##### The input #####

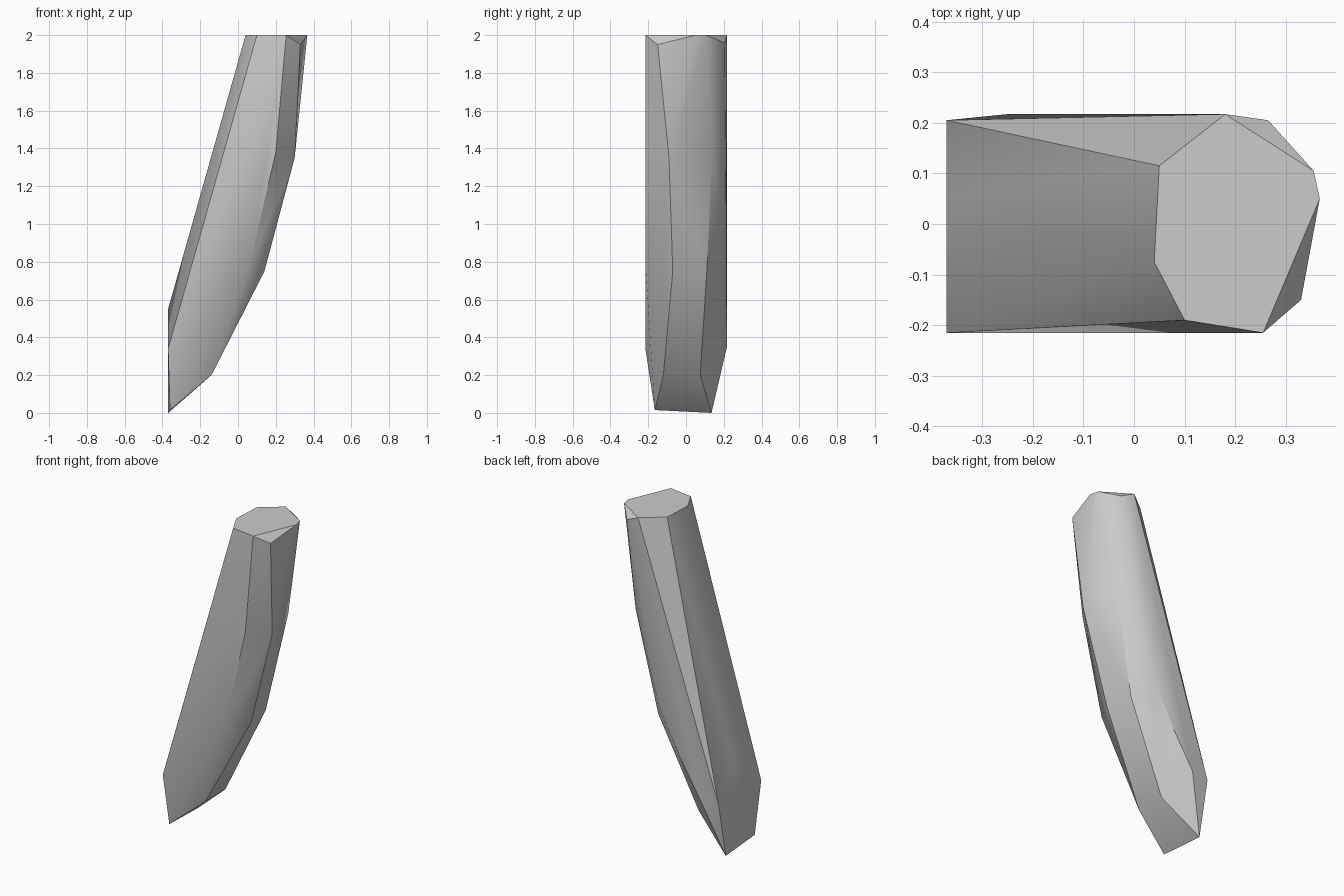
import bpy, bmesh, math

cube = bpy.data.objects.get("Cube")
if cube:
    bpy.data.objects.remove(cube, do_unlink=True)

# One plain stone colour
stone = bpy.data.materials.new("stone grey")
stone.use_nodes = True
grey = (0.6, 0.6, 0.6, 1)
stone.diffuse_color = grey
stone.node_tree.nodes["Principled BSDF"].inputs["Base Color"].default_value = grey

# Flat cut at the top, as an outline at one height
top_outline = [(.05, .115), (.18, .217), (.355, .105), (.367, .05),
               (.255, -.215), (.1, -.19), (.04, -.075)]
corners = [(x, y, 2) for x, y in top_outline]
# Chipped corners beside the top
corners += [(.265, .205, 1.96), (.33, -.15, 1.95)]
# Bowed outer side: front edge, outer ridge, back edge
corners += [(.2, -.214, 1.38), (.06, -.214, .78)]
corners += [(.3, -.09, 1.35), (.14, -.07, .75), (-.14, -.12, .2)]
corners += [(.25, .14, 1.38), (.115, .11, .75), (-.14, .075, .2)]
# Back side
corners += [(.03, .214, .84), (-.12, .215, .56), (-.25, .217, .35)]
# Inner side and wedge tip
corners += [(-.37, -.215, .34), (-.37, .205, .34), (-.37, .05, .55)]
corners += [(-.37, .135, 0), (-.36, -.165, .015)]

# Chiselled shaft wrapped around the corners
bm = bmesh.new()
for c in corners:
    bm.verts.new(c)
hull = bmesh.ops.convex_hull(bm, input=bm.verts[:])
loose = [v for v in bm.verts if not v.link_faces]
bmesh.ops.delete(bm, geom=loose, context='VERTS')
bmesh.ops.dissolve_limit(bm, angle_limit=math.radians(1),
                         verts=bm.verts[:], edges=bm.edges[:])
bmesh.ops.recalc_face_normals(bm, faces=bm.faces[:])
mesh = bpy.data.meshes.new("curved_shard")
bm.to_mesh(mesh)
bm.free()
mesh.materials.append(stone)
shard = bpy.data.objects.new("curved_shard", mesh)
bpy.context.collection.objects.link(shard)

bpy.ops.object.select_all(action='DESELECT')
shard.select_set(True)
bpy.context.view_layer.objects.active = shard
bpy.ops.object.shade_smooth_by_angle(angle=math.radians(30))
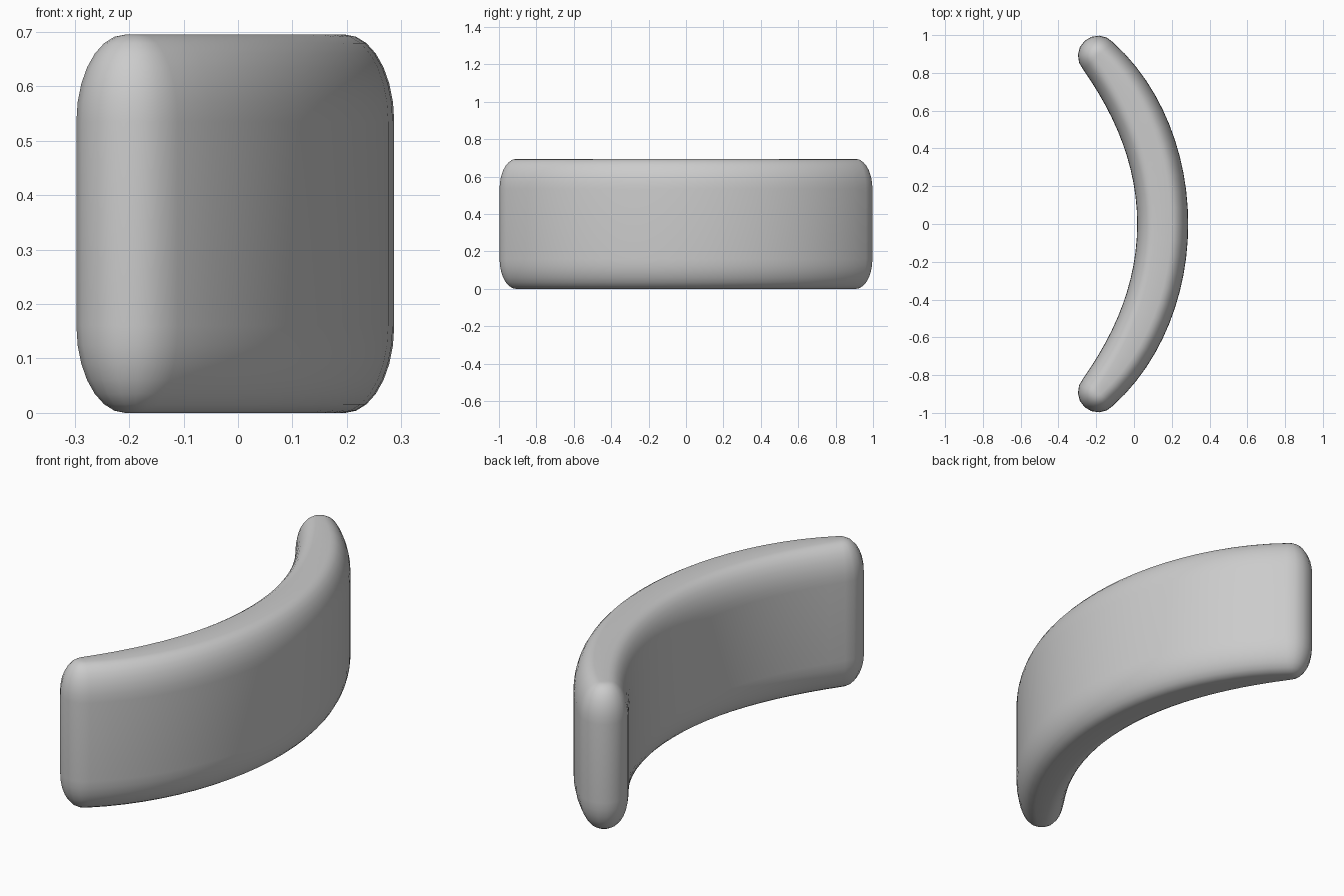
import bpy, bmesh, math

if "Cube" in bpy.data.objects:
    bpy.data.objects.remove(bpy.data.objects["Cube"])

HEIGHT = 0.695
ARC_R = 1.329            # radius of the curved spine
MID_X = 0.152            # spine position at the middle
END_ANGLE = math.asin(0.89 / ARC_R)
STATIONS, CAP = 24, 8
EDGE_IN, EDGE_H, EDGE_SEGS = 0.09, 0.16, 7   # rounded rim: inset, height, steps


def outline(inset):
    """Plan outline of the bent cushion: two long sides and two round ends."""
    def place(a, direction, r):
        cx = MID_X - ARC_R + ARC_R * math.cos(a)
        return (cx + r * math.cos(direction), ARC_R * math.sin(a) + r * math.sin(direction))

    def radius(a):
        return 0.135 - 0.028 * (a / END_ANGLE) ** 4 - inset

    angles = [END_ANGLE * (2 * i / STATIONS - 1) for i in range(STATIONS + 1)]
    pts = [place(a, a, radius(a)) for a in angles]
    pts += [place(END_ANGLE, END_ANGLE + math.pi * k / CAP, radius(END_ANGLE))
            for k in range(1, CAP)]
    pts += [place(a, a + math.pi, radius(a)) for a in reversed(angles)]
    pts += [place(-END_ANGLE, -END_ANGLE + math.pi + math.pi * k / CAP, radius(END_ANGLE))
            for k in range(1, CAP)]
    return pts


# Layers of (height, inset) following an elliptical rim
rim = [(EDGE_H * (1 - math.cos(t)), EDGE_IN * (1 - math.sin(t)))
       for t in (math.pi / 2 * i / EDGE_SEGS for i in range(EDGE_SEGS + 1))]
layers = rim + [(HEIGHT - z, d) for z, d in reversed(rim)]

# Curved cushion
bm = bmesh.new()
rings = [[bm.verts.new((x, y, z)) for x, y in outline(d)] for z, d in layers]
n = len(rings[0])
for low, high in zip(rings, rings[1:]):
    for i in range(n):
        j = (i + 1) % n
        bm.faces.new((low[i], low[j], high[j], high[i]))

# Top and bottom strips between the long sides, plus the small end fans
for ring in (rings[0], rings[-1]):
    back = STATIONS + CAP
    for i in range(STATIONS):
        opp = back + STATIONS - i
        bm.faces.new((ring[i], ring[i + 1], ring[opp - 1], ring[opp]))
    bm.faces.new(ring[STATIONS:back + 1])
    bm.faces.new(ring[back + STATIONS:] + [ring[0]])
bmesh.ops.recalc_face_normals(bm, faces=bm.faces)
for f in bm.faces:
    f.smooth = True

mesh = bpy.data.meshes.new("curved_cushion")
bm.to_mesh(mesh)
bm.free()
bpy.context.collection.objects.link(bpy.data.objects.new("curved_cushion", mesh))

#####

Work required: Print the entries again exactly as they appear above. Do not print the pictures.

Response area:
import bpy, bmesh, math

cube = bpy.data.objects.get("Cube")
if cube:
    bpy.data.objects.remove(cube, do_unlink=True)

# One plain stone colour
stone = bpy.data.materials.new("stone grey")
stone.use_nodes = True
grey = (0.6, 0.6, 0.6, 1)
stone.diffuse_color = grey
stone.node_tree.nodes["Principled BSDF"].inputs["Base Color"].default_value = grey

# Flat cut at the top, as an outline at one height
top_outline = [(.05, .115), (.18, .217), (.355, .105), (.367, .05),
               (.255, -.215), (.1, -.19), (.04, -.075)]
corners = [(x, y, 2) for x, y in top_outline]
# Chipped corners beside the top
corners += [(.265, .205, 1.96), (.33, -.15, 1.95)]
# Bowed outer side: front edge, outer ridge, back edge
corners += [(.2, -.214, 1.38), (.06, -.214, .78)]
corners += [(.3, -.09, 1.35), (.14, -.07, .75), (-.14, -.12, .2)]
corners += [(.25, .14, 1.38), (.115, .11, .75), (-.14, .075, .2)]
# Back side
corners += [(.03, .214, .84), (-.12, .215, .56), (-.25, .217, .35)]
# Inner side and wedge tip
corners += [(-.37, -.215, .34), (-.37, .205, .34), (-.37, .05, .55)]
corners += [(-.37, .135, 0), (-.36, -.165, .015)]

# Chiselled shaft wrapped around the corners
bm = bmesh.new()
for c in corners:
    bm.verts.new(c)
hull = bmesh.ops.convex_hull(bm, input=bm.verts[:])
loose = [v for v in bm.verts if not v.link_faces]
bmesh.ops.delete(bm, geom=loose, context='VERTS')
bmesh.ops.dissolve_limit(bm, angle_limit=math.radians(1),
                         verts=bm.verts[:], edges=bm.edges[:])
bmesh.ops.recalc_face_normals(bm, faces=bm.faces[:])
mesh = bpy.data.meshes.new("curved_shard")
bm.to_mesh(mesh)
bm.free()
mesh.materials.append(stone)
shard = bpy.data.objects.new("curved_shard", mesh)
bpy.context.collection.objects.link(shard)

bpy.ops.object.select_all(action='DESELECT')
shard.select_set(True)
bpy.context.view_layer.objects.active = shard
bpy.ops.object.shade_smooth_by_angle(angle=math.radians(30))
import bpy, bmesh, math

if "Cube" in bpy.data.objects:
    bpy.data.objects.remove(bpy.data.objects["Cube"])

HEIGHT = 0.695
ARC_R = 1.329            # radius of the curved spine
MID_X = 0.152            # spine position at the middle
END_ANGLE = math.asin(0.89 / ARC_R)
STATIONS, CAP = 24, 8
EDGE_IN, EDGE_H, EDGE_SEGS = 0.09, 0.16, 7   # rounded rim: inset, height, steps


def outline(inset):
    """Plan outline of the bent cushion: two long sides and two round ends."""
    def place(a, direction, r):
        cx = MID_X - ARC_R + ARC_R * math.cos(a)
        return (cx + r * math.cos(direction), ARC_R * math.sin(a) + r * math.sin(direction))

    def radius(a):
        return 0.135 - 0.028 * (a / END_ANGLE) ** 4 - inset

    angles = [END_ANGLE * (2 * i / STATIONS - 1) for i in range(STATIONS + 1)]
    pts = [place(a, a, radius(a)) for a in angles]
    pts += [place(END_ANGLE, END_ANGLE + math.pi * k / CAP, radius(END_ANGLE))
            for k in range(1, CAP)]
    pts += [place(a, a + math.pi, radius(a)) for a in reversed(angles)]
    pts += [place(-END_ANGLE, -END_ANGLE + math.pi + math.pi * k / CAP, radius(END_ANGLE))
            for k in range(1, CAP)]
    return pts


# Layers of (height, inset) following an elliptical rim
rim = [(EDGE_H * (1 - math.cos(t)), EDGE_IN * (1 - math.sin(t)))
       for t in (math.pi / 2 * i / EDGE_SEGS for i in range(EDGE_SEGS + 1))]
layers = rim + [(HEIGHT - z, d) for z, d in reversed(rim)]

# Curved cushion
bm = bmesh.new()
rings = [[bm.verts.new((x, y, z)) for x, y in outline(d)] for z, d in layers]
n = len(rings[0])
for low, high in zip(rings, rings[1:]):
    for i in range(n):
        j = (i + 1) % n
        bm.faces.new((low[i], low[j], high[j], high[i]))

# Top and bottom strips between the long sides, plus the small end fans
for ring in (rings[0], rings[-1]):
    back = STATIONS + CAP
    for i in range(STATIONS):
        opp = back + STATIONS - i
        bm.faces.new((ring[i], ring[i + 1], ring[opp - 1], ring[opp]))
    bm.faces.new(ring[STATIONS:back + 1])
    bm.faces.new(ring[back + STATIONS:] + [ring[0]])
bmesh.ops.recalc_face_normals(bm, faces=bm.faces)
for f in bm.faces:
    f.smooth = True

mesh = bpy.data.meshes.new("curved_cushion")
bm.to_mesh(mesh)
bm.free()
bpy.context.collection.objects.link(bpy.data.objects.new("curved_cushion", mesh))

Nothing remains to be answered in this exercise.